The records:
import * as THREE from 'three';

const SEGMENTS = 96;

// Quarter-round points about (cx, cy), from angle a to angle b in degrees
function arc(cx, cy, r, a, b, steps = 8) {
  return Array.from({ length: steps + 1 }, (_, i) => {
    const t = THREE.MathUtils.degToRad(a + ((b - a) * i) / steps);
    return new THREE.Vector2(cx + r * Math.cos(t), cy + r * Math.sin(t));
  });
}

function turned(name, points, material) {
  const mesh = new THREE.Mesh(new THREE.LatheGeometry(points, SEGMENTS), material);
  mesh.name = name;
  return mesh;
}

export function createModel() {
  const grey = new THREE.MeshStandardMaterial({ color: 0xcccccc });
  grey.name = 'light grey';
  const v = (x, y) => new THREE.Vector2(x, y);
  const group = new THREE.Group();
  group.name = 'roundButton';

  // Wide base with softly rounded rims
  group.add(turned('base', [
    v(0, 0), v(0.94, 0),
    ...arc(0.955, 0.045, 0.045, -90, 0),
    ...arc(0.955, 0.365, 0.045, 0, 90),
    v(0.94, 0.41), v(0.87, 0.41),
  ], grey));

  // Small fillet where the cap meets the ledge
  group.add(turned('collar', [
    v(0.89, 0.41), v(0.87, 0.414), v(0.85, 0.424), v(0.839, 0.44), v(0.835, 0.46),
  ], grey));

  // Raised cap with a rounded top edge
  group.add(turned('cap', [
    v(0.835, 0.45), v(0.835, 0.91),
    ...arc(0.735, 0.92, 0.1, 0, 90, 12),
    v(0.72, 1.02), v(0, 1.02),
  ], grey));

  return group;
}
==
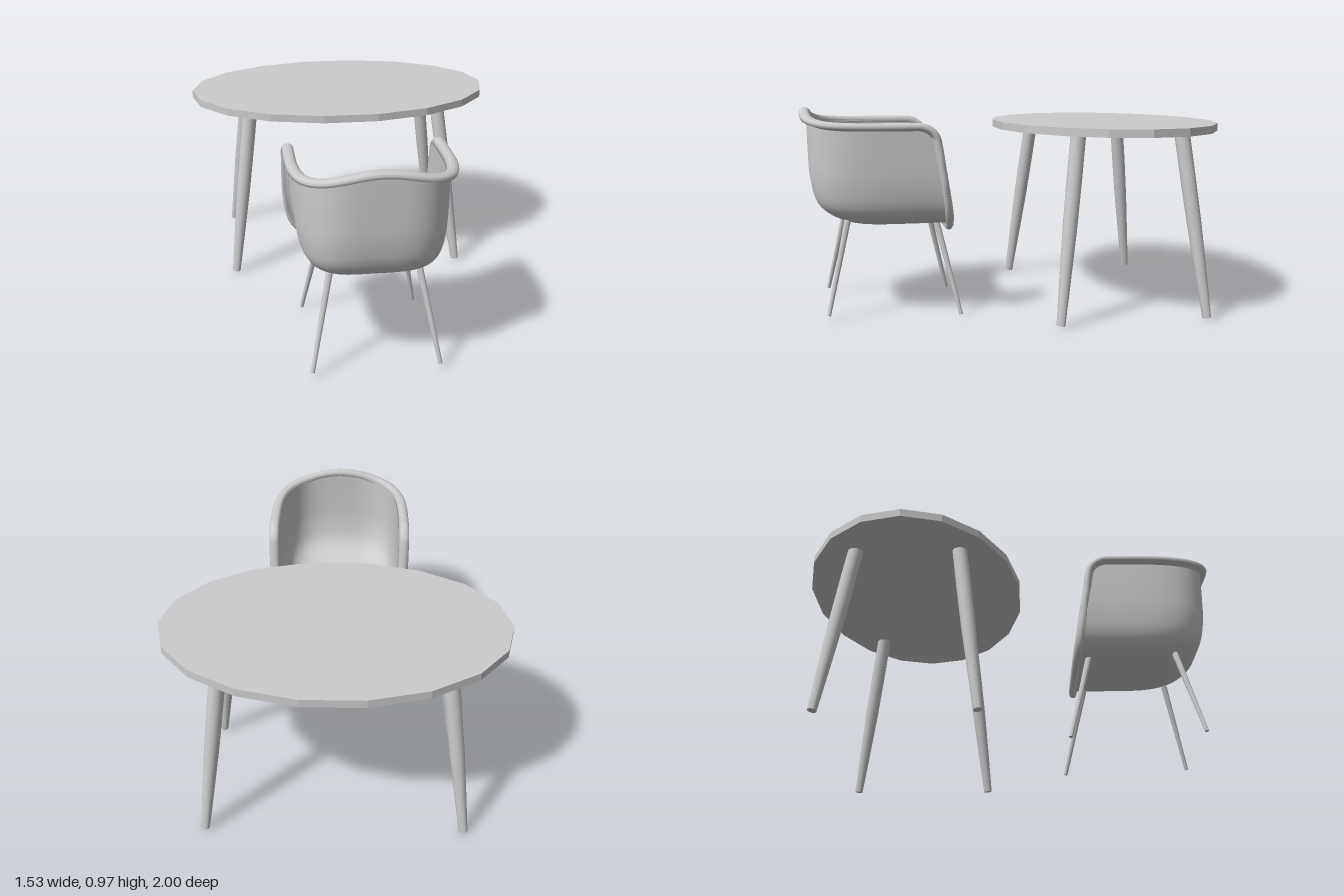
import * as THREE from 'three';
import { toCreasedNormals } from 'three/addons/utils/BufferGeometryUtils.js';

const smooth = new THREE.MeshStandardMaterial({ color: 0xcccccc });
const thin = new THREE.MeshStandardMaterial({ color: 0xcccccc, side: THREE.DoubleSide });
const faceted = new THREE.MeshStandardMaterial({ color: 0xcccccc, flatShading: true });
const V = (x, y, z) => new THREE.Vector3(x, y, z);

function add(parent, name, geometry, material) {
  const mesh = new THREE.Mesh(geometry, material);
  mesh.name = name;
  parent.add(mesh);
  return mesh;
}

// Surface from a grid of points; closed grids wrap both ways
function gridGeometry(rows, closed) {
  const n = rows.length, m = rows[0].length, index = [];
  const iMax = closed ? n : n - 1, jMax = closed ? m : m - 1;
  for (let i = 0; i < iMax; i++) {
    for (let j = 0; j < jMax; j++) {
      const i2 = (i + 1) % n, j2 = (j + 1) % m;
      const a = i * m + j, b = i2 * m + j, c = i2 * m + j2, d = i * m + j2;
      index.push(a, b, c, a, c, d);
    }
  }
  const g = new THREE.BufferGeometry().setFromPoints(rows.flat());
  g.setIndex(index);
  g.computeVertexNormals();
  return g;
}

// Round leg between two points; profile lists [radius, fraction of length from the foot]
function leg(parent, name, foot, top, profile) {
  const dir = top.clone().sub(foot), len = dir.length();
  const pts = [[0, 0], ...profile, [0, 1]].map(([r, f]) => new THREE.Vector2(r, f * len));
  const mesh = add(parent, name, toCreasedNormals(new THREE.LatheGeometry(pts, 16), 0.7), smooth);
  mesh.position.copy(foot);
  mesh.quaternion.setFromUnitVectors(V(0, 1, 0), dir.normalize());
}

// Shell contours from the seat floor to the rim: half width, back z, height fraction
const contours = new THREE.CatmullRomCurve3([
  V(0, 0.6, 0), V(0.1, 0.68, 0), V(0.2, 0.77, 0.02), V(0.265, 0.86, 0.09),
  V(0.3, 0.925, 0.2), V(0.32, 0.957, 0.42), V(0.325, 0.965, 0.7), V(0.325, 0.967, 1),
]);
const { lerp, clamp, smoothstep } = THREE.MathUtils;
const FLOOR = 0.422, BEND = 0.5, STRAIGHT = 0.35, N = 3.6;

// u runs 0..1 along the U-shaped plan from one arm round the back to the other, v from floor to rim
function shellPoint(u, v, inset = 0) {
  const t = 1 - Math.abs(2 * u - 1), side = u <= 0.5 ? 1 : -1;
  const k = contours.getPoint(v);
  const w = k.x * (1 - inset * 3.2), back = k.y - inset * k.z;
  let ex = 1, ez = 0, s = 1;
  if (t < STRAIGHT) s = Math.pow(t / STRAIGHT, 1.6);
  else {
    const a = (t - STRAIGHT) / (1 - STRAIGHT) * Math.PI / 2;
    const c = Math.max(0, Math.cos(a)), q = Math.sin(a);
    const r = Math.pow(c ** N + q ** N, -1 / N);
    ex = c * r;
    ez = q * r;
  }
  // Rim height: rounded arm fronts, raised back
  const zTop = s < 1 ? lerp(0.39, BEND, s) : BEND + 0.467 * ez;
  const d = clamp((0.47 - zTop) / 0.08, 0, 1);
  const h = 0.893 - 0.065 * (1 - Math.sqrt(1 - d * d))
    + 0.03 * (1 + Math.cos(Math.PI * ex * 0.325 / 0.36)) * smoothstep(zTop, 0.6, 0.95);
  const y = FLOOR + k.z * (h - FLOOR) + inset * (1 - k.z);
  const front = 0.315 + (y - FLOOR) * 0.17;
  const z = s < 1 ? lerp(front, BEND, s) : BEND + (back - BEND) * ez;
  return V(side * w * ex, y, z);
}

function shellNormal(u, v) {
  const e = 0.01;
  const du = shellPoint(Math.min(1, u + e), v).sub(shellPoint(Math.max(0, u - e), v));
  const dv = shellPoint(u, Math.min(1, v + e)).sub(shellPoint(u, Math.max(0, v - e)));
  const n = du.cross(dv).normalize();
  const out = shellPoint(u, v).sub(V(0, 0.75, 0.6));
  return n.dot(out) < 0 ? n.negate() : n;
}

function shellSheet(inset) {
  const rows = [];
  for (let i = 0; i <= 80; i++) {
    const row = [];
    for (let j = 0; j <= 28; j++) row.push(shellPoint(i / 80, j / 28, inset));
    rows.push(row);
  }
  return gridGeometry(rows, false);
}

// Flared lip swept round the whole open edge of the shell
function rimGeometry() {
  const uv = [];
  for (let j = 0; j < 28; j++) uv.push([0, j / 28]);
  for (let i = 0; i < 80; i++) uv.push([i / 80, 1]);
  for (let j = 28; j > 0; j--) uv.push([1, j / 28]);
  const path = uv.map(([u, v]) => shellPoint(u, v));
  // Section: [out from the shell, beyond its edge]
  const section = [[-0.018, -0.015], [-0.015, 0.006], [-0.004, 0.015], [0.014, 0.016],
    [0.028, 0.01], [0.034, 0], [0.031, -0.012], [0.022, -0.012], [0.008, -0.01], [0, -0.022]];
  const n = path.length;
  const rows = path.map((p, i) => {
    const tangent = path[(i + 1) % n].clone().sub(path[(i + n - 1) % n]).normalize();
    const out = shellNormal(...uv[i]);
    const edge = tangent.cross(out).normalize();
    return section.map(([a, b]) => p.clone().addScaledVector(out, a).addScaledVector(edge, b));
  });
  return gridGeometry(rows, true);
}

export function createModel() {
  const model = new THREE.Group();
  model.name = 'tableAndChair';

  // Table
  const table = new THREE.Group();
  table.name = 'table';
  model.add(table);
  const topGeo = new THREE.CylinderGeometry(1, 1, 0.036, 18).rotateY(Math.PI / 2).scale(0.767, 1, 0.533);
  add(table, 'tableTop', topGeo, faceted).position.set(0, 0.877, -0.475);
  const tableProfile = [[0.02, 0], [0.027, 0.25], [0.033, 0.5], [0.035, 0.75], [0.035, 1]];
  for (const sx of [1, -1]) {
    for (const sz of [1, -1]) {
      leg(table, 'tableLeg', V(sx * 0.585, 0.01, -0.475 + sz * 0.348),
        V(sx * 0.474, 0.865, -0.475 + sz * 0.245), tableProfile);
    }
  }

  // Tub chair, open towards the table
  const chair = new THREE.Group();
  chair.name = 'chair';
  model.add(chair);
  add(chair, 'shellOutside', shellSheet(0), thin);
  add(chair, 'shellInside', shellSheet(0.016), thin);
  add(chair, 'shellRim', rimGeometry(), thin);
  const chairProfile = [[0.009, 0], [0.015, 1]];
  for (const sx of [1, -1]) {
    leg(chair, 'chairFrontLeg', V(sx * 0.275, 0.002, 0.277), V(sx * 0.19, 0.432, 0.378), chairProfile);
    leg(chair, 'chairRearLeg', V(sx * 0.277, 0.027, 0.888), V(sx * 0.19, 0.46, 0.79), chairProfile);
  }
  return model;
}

About this task: Taking the entries above, print exactly the lines starting at the line with "return section.map(([a, b])" and ending at the line with "leg(chair, 'chairFrontLeg', V(sx", both included.

Solution to the exercise:
    return section.map(([a, b]) => p.clone().addScaledVector(out, a).addScaledVector(edge, b));
  });
  return gridGeometry(rows, true);
}

export function createModel() {
  const model = new THREE.Group();
  model.name = 'tableAndChair';

  // Table
  const table = new THREE.Group();
  table.name = 'table';
  model.add(table);
  const topGeo = new THREE.CylinderGeometry(1, 1, 0.036, 18).rotateY(Math.PI / 2).scale(0.767, 1, 0.533);
  add(table, 'tableTop', topGeo, faceted).position.set(0, 0.877, -0.475);
  const tableProfile = [[0.02, 0], [0.027, 0.25], [0.033, 0.5], [0.035, 0.75], [0.035, 1]];
  for (const sx of [1, -1]) {
    for (const sz of [1, -1]) {
      leg(table, 'tableLeg', V(sx * 0.585, 0.01, -0.475 + sz * 0.348),
        V(sx * 0.474, 0.865, -0.475 + sz * 0.245), tableProfile);
    }
  }

  // Tub chair, open towards the table
  const chair = new THREE.Group();
  chair.name = 'chair';
  model.add(chair);
  add(chair, 'shellOutside', shellSheet(0), thin);
  add(chair, 'shellInside', shellSheet(0.016), thin);
  add(chair, 'shellRim', rimGeometry(), thin);
  const chairProfile = [[0.009, 0], [0.015, 1]];
  for (const sx of [1, -1]) {
    leg(chair, 'chairFrontLeg', V(sx * 0.275, 0.002, 0.277), V(sx * 0.19, 0.432, 0.378), chairProfile);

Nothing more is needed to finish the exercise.